From the listing below, copy only the lines running from the line that contains "const zr = (a, b)" to the line that contains "add('secondaryMount', [box(x - 0.017, x", both included.

--------

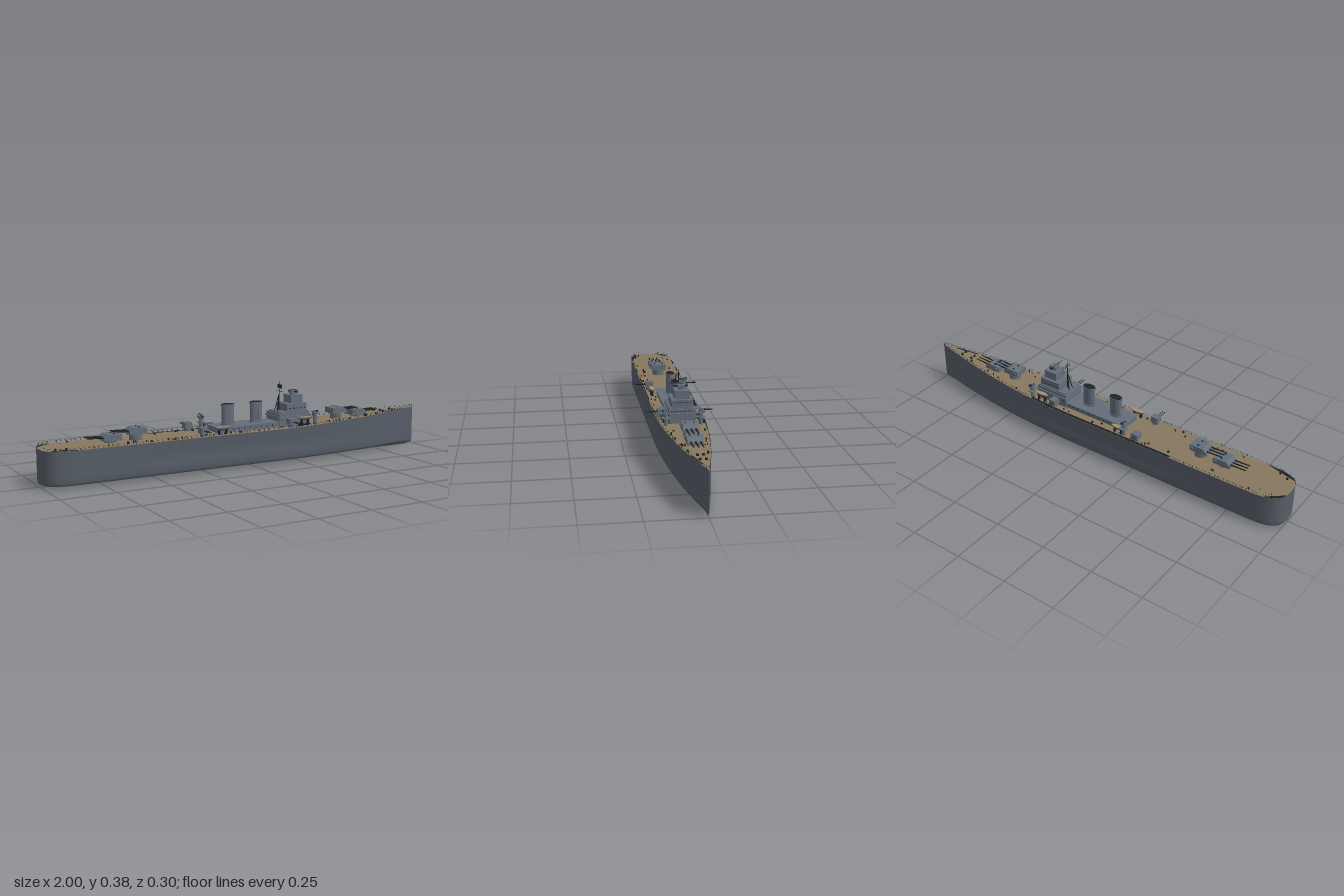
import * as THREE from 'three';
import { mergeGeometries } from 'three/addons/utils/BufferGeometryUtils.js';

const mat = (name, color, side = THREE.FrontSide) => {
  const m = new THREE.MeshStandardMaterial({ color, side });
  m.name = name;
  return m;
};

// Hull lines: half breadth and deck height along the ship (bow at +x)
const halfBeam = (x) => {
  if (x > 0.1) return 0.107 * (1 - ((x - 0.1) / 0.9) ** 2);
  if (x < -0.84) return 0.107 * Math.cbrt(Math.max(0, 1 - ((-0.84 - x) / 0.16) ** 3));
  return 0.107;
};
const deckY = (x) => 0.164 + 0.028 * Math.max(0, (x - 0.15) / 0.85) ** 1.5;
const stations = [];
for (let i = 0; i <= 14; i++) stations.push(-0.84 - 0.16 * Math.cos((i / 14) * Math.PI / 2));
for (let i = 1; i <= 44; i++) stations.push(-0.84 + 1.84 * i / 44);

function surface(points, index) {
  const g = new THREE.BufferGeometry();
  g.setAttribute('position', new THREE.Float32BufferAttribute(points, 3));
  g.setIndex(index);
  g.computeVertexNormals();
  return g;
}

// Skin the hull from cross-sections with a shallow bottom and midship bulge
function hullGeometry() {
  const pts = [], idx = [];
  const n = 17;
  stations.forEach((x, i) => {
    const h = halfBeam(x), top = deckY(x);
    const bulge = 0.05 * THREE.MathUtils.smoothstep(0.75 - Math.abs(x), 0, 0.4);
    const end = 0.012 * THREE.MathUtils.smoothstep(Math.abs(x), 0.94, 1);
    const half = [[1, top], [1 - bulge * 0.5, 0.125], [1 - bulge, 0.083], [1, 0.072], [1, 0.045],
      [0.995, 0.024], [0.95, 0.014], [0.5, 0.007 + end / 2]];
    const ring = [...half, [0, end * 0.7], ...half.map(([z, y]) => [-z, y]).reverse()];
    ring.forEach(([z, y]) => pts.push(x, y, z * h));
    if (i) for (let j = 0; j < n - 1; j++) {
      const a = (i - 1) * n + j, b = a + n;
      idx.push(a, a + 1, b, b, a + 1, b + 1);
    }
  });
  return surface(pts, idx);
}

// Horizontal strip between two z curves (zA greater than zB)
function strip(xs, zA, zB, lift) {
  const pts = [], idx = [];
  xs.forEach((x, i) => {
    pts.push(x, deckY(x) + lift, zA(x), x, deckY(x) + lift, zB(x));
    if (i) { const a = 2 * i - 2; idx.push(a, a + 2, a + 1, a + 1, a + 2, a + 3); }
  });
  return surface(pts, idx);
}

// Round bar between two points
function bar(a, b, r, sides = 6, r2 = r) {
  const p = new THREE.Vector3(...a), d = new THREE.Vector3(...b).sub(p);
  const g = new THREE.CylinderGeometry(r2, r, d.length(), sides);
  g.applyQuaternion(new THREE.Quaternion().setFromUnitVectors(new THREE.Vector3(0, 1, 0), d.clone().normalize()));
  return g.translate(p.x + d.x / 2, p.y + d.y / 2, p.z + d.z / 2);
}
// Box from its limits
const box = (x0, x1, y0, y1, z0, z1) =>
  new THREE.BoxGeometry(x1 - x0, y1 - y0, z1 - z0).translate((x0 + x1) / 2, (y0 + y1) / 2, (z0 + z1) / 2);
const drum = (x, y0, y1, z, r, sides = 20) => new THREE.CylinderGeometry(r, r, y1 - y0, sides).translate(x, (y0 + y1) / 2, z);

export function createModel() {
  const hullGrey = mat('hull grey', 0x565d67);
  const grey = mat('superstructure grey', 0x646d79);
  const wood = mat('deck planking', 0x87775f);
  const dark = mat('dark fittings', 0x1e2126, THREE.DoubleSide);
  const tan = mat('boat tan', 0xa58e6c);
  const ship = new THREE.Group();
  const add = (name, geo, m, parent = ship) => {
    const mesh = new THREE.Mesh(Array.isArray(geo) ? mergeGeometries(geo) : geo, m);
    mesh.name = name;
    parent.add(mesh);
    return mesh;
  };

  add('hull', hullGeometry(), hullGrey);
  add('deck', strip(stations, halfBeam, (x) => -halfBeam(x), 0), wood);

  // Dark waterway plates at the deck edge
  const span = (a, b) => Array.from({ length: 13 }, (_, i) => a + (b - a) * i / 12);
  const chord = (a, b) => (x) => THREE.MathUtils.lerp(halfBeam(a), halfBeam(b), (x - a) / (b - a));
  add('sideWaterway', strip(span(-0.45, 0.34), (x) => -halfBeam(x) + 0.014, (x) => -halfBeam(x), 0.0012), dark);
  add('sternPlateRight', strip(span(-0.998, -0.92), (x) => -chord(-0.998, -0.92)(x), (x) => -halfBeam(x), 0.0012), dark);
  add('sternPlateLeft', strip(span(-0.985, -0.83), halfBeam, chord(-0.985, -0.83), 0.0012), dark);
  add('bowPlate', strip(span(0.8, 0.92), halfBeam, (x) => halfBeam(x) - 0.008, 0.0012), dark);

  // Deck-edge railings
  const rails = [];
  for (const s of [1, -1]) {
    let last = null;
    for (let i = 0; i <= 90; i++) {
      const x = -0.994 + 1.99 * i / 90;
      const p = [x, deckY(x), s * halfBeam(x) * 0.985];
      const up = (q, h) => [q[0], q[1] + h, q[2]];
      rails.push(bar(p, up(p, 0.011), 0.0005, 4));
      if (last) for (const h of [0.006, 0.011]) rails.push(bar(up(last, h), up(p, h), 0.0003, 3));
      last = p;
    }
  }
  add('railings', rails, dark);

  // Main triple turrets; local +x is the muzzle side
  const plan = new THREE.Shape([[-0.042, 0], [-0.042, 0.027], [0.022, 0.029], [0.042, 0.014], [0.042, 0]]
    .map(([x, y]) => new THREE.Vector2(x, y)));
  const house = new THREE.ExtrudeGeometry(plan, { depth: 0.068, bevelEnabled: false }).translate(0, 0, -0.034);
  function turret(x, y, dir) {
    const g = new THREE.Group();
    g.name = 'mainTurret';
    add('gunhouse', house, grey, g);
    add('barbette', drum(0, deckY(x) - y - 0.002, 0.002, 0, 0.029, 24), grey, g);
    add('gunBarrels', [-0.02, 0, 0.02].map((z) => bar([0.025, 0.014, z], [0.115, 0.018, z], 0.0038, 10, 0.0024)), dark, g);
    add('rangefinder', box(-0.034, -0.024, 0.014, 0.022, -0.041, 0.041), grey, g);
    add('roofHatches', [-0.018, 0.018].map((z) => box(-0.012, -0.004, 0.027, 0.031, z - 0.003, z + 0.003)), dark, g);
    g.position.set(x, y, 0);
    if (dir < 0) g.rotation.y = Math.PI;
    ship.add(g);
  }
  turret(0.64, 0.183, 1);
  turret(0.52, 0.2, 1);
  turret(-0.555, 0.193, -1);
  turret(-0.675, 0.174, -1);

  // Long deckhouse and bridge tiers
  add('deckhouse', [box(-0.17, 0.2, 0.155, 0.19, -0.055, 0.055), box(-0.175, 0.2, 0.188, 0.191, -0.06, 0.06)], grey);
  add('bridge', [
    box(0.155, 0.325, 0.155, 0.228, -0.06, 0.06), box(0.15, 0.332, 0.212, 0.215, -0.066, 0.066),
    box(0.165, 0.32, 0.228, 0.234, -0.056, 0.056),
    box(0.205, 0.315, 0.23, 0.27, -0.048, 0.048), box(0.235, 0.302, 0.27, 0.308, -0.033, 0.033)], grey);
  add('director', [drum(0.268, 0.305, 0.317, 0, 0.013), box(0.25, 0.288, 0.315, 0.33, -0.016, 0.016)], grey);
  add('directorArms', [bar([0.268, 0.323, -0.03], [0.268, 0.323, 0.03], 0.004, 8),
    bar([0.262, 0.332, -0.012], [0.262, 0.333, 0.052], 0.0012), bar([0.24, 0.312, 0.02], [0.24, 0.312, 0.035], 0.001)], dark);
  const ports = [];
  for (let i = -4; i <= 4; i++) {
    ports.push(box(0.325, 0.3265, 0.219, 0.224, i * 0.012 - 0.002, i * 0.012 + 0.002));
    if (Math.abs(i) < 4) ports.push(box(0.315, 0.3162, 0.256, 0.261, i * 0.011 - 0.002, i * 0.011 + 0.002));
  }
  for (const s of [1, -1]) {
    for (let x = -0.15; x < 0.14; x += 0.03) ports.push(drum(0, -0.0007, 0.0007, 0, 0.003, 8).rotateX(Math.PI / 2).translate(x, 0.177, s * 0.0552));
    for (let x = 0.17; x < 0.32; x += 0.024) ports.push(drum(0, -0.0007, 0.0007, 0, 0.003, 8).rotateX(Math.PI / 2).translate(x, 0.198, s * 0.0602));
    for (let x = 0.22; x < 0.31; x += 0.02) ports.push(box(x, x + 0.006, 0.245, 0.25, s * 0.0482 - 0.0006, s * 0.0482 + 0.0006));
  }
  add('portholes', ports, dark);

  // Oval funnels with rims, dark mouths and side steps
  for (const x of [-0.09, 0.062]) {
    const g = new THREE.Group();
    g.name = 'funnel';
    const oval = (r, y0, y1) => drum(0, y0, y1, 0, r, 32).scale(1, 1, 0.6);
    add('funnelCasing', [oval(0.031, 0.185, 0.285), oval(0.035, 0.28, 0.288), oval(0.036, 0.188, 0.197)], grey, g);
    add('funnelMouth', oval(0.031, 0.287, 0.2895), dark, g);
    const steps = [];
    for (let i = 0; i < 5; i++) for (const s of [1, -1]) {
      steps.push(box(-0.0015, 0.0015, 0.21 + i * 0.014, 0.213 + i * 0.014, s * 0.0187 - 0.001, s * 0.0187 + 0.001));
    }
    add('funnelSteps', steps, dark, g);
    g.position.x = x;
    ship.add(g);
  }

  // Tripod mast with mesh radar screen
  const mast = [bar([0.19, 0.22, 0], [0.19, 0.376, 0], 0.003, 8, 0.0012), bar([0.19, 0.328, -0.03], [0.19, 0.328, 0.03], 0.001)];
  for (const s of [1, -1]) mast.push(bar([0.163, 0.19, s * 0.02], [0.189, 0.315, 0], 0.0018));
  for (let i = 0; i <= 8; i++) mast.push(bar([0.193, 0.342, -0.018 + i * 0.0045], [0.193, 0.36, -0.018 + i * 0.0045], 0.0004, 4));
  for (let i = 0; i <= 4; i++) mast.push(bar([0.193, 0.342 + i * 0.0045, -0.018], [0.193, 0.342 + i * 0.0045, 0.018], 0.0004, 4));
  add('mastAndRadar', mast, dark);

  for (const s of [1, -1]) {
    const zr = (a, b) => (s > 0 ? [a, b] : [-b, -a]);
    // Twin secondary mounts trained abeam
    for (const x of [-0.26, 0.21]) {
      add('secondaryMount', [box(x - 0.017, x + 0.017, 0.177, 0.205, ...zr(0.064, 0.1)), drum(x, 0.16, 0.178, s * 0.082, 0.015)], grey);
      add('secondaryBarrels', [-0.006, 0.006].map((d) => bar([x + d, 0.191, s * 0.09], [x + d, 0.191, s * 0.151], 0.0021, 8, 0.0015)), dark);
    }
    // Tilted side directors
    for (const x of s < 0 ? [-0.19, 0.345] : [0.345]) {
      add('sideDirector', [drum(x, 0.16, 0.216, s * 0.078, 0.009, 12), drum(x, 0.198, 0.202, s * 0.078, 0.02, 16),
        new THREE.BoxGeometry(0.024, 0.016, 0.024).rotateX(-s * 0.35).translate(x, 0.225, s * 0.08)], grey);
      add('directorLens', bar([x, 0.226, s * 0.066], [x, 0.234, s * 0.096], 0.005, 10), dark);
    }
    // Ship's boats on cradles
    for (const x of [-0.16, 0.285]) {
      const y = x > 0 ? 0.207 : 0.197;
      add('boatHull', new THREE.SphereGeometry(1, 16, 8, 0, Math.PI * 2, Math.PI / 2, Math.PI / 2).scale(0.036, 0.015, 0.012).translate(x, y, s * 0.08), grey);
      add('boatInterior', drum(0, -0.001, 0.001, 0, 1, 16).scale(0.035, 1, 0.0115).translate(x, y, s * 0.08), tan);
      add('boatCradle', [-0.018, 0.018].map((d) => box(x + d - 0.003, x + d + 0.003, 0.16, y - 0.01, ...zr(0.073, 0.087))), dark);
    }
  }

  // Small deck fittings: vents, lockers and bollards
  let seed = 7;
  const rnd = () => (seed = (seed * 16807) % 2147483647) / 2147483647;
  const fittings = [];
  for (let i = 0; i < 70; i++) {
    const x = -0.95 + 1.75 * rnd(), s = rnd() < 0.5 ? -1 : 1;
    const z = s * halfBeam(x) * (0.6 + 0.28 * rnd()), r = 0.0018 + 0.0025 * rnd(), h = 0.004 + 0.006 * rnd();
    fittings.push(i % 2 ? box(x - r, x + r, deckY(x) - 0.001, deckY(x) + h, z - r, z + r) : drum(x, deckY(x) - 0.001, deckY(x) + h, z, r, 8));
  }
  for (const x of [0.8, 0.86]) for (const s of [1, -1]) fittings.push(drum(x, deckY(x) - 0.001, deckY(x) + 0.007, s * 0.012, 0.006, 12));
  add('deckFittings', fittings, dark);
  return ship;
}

--------

_Your solution:_
    const zr = (a, b) => (s > 0 ? [a, b] : [-b, -a]);
    // Twin secondary mounts trained abeam
    for (const x of [-0.26, 0.21]) {
      add('secondaryMount', [box(x - 0.017, x + 0.017, 0.177, 0.205, ...zr(0.064, 0.1)), drum(x, 0.16, 0.178, s * 0.082, 0.015)], grey);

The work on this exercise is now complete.